WORK REQUIRED: The lines to repeat are those below from the one containing "(.46, .495), DARK, .008)" down to the one containing "# rear rods and hooks", both included; reproduce them exactly and nothing else.

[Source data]
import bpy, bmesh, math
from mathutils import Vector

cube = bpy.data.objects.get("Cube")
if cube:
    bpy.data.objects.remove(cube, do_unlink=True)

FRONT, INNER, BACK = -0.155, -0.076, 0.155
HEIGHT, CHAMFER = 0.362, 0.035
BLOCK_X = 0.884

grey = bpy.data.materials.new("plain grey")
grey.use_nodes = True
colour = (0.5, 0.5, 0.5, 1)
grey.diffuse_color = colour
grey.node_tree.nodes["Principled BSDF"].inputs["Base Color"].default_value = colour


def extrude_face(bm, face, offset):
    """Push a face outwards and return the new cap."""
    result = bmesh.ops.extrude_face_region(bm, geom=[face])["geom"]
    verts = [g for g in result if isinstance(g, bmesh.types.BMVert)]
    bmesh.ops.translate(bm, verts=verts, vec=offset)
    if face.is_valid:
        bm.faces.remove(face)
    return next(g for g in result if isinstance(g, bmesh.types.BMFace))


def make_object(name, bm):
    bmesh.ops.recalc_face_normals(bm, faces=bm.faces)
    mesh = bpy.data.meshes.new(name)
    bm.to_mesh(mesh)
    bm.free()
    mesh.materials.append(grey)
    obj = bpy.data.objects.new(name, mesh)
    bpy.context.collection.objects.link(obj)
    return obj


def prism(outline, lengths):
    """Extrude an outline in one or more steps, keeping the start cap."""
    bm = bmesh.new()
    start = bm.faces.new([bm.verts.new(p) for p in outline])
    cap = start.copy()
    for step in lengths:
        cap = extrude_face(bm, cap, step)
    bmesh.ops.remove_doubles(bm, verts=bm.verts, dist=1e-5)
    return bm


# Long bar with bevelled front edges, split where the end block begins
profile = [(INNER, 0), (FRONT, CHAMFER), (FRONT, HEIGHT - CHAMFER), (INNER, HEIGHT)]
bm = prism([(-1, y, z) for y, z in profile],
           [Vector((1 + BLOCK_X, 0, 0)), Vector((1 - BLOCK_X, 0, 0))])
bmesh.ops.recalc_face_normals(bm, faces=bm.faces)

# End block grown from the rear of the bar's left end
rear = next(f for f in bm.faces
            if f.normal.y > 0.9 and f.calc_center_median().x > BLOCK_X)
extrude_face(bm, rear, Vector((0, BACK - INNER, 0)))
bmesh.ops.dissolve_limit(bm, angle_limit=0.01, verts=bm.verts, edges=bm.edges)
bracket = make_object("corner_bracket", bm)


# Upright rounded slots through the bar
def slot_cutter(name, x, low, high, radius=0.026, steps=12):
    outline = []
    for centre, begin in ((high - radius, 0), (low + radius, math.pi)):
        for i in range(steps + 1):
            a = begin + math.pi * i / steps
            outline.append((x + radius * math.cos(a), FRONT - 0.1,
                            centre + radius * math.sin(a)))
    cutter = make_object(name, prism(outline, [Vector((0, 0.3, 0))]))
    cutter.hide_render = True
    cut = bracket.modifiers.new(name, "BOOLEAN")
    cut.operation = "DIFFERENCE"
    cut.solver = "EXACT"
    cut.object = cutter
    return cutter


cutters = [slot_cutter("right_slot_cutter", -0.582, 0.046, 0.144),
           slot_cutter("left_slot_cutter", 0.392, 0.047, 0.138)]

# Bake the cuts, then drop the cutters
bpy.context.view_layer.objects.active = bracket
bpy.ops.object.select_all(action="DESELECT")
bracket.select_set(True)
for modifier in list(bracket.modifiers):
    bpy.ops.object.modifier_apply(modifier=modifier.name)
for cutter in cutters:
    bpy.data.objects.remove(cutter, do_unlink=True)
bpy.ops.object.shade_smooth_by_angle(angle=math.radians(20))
* * *
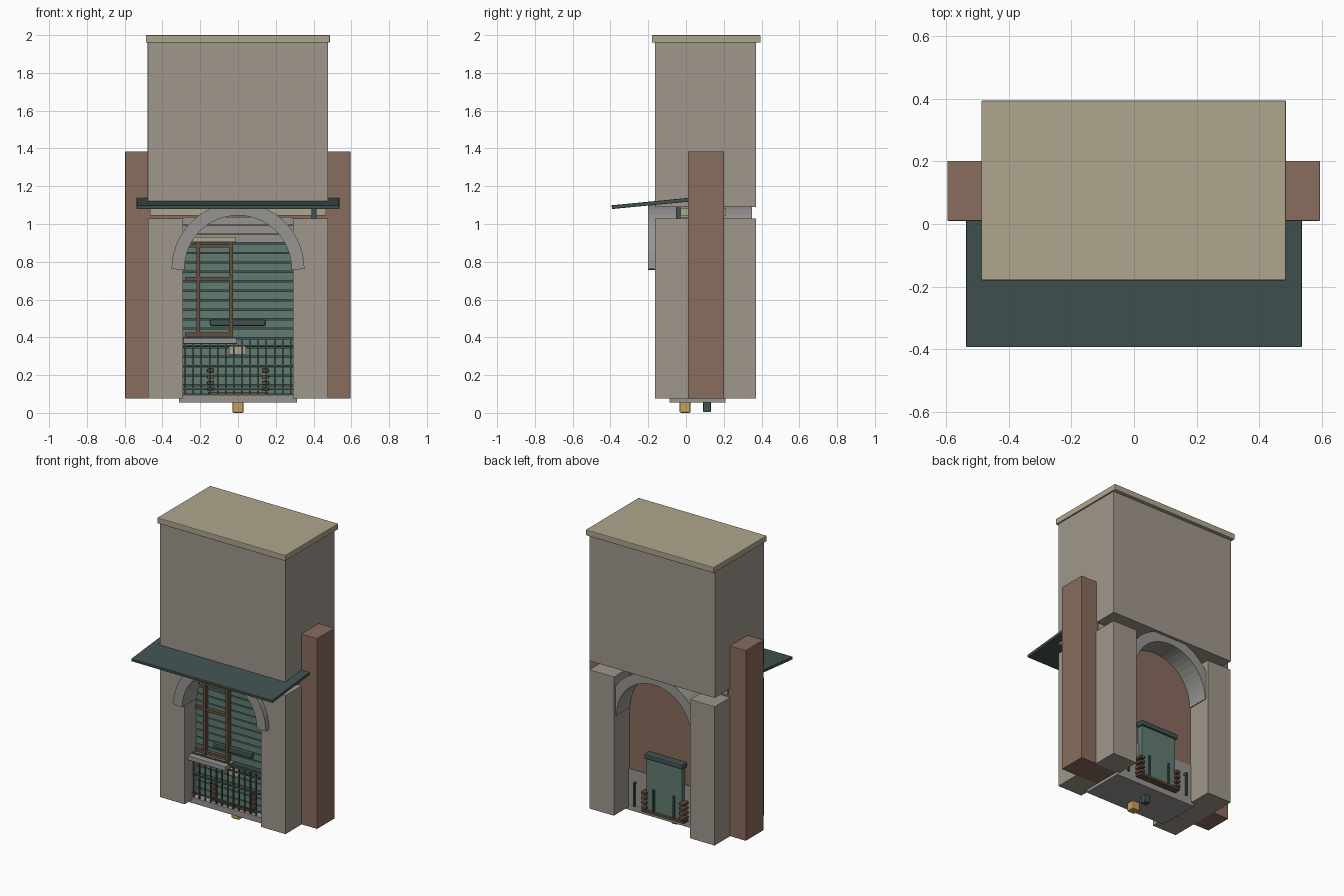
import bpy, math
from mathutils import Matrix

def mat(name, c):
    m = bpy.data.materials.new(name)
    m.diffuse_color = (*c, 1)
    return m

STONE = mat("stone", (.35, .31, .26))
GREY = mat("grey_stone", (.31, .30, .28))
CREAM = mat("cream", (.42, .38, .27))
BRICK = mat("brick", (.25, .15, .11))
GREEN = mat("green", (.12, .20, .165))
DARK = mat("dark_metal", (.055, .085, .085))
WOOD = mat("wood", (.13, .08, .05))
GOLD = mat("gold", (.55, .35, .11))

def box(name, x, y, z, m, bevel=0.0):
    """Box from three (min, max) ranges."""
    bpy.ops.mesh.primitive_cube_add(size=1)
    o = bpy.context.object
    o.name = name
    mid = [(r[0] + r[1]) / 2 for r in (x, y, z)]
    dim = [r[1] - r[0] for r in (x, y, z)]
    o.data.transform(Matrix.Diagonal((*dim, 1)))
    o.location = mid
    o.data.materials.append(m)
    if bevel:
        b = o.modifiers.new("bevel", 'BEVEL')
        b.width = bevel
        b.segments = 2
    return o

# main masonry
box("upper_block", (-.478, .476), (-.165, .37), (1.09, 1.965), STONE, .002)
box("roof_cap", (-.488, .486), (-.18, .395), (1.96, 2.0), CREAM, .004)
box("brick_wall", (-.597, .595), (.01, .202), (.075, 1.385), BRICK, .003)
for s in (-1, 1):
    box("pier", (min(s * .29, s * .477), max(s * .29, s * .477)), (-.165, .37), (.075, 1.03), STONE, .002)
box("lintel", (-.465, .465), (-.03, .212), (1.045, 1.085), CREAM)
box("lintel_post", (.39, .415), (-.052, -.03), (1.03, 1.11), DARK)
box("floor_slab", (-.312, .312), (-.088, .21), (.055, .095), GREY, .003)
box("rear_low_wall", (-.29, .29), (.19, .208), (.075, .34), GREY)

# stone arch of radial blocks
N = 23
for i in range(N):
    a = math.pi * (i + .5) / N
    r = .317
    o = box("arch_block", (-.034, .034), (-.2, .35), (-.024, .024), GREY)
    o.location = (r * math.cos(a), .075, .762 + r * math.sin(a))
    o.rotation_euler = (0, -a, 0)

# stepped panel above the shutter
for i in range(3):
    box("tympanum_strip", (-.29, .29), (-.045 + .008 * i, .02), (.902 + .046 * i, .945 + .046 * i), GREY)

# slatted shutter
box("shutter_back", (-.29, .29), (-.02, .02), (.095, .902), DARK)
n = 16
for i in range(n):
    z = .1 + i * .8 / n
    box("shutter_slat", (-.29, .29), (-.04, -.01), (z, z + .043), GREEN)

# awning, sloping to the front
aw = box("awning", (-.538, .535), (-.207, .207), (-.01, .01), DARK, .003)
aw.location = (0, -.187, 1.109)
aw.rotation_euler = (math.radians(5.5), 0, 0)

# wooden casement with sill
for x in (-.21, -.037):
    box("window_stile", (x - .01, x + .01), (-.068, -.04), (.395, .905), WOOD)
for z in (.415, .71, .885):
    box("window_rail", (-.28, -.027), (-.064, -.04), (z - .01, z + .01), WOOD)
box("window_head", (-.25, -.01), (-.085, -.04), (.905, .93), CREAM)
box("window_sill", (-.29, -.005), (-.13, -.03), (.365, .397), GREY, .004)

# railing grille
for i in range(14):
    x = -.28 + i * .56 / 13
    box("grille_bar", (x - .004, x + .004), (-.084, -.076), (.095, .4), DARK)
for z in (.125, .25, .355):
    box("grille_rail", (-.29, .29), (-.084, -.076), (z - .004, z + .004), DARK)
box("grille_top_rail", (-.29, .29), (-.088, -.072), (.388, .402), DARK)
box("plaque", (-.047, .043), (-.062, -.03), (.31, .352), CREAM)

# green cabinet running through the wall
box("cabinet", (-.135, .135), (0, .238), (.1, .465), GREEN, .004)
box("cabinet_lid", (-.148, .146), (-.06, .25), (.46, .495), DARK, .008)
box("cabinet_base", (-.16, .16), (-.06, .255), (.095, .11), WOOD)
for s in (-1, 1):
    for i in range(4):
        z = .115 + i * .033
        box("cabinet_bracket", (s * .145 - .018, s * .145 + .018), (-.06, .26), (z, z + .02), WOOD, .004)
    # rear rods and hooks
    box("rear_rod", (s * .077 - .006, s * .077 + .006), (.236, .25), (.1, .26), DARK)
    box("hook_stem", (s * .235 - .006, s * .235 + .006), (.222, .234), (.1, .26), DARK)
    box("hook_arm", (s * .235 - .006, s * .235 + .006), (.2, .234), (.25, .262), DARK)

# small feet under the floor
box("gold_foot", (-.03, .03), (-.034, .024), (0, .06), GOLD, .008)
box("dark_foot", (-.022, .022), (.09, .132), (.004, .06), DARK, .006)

SOLVED PROBLEM:
box("cabinet_lid", (-.148, .146), (-.06, .25), (.46, .495), DARK, .008)
box("cabinet_base", (-.16, .16), (-.06, .255), (.095, .11), WOOD)
for s in (-1, 1):
    for i in range(4):
        z = .115 + i * .033
        box("cabinet_bracket", (s * .145 - .018, s * .145 + .018), (-.06, .26), (z, z + .02), WOOD, .004)
    # rear rods and hooks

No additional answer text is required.